Exercise requirements: Show all lines below holding the string "from".

Dataset entries:
* * *

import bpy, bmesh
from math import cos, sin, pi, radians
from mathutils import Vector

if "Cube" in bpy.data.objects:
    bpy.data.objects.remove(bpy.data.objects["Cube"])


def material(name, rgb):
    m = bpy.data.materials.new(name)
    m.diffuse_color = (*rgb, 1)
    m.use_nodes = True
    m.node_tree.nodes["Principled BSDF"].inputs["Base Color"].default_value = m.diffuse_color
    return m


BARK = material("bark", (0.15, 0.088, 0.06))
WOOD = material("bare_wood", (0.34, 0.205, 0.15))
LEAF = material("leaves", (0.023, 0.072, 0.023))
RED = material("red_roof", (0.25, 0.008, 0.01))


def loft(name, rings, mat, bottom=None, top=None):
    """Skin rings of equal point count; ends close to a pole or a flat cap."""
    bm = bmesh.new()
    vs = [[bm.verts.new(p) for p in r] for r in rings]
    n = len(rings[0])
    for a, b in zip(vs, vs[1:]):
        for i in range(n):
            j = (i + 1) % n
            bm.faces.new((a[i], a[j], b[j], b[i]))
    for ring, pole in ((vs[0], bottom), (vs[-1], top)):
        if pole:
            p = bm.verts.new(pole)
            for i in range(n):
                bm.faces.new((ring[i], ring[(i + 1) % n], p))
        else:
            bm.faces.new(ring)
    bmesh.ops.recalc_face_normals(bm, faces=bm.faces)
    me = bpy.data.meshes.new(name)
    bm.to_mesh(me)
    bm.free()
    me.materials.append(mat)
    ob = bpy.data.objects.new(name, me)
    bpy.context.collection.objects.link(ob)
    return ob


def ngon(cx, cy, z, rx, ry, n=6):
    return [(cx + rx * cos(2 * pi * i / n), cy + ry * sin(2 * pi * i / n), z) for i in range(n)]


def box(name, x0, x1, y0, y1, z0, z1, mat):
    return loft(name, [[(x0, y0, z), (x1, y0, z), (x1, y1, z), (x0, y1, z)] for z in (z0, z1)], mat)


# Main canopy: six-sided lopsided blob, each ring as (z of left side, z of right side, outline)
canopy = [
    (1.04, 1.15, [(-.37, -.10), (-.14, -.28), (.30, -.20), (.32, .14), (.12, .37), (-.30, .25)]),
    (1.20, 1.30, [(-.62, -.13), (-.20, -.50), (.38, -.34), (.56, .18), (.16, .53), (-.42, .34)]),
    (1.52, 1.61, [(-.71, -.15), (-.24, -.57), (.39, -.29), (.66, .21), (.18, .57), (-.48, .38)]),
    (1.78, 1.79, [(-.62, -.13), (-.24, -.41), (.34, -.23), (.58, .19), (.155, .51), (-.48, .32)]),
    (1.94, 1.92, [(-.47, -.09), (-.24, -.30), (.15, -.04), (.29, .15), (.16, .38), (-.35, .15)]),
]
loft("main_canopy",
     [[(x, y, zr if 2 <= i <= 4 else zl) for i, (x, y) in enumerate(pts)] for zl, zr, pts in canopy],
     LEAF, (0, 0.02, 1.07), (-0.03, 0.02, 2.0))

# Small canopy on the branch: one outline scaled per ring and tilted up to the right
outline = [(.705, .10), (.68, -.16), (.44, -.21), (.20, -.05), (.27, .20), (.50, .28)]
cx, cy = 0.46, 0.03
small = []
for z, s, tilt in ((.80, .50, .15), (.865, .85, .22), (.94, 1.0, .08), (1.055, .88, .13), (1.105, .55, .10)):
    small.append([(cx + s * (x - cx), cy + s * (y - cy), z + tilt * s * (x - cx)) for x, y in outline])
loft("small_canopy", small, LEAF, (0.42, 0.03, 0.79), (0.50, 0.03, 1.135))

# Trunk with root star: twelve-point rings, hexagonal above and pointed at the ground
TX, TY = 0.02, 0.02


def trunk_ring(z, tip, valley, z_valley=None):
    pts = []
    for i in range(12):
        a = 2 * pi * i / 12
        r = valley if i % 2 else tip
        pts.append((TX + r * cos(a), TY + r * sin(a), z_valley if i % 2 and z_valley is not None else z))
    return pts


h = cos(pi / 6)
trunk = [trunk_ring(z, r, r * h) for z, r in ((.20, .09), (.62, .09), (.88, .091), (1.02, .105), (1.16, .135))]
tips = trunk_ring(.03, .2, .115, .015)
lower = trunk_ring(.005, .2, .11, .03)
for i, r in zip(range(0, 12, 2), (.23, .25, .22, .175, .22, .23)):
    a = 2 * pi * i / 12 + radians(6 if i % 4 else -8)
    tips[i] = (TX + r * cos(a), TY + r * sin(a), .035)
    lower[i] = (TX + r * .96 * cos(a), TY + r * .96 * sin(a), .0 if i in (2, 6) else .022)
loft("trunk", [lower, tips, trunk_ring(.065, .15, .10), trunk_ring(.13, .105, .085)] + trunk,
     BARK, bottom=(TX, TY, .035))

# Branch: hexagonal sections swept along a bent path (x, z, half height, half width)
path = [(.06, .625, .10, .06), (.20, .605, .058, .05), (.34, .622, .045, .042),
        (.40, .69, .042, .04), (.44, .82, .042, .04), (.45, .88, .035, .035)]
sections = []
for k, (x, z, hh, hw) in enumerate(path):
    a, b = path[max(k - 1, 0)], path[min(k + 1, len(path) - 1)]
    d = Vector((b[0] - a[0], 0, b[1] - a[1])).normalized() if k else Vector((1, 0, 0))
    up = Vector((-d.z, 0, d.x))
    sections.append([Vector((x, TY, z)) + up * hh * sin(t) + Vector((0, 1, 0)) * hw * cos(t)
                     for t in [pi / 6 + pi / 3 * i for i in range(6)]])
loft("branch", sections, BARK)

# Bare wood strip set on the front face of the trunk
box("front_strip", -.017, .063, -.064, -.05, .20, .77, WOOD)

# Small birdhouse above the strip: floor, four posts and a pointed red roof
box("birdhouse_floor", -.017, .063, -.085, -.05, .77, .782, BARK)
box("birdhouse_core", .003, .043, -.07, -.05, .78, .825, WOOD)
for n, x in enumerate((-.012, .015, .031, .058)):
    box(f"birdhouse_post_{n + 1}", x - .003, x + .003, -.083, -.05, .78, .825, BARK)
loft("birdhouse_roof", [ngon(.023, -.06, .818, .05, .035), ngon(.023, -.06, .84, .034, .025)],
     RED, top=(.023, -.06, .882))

* * *

Task result:
from math import cos, sin, pi, radians
from mathutils import Vector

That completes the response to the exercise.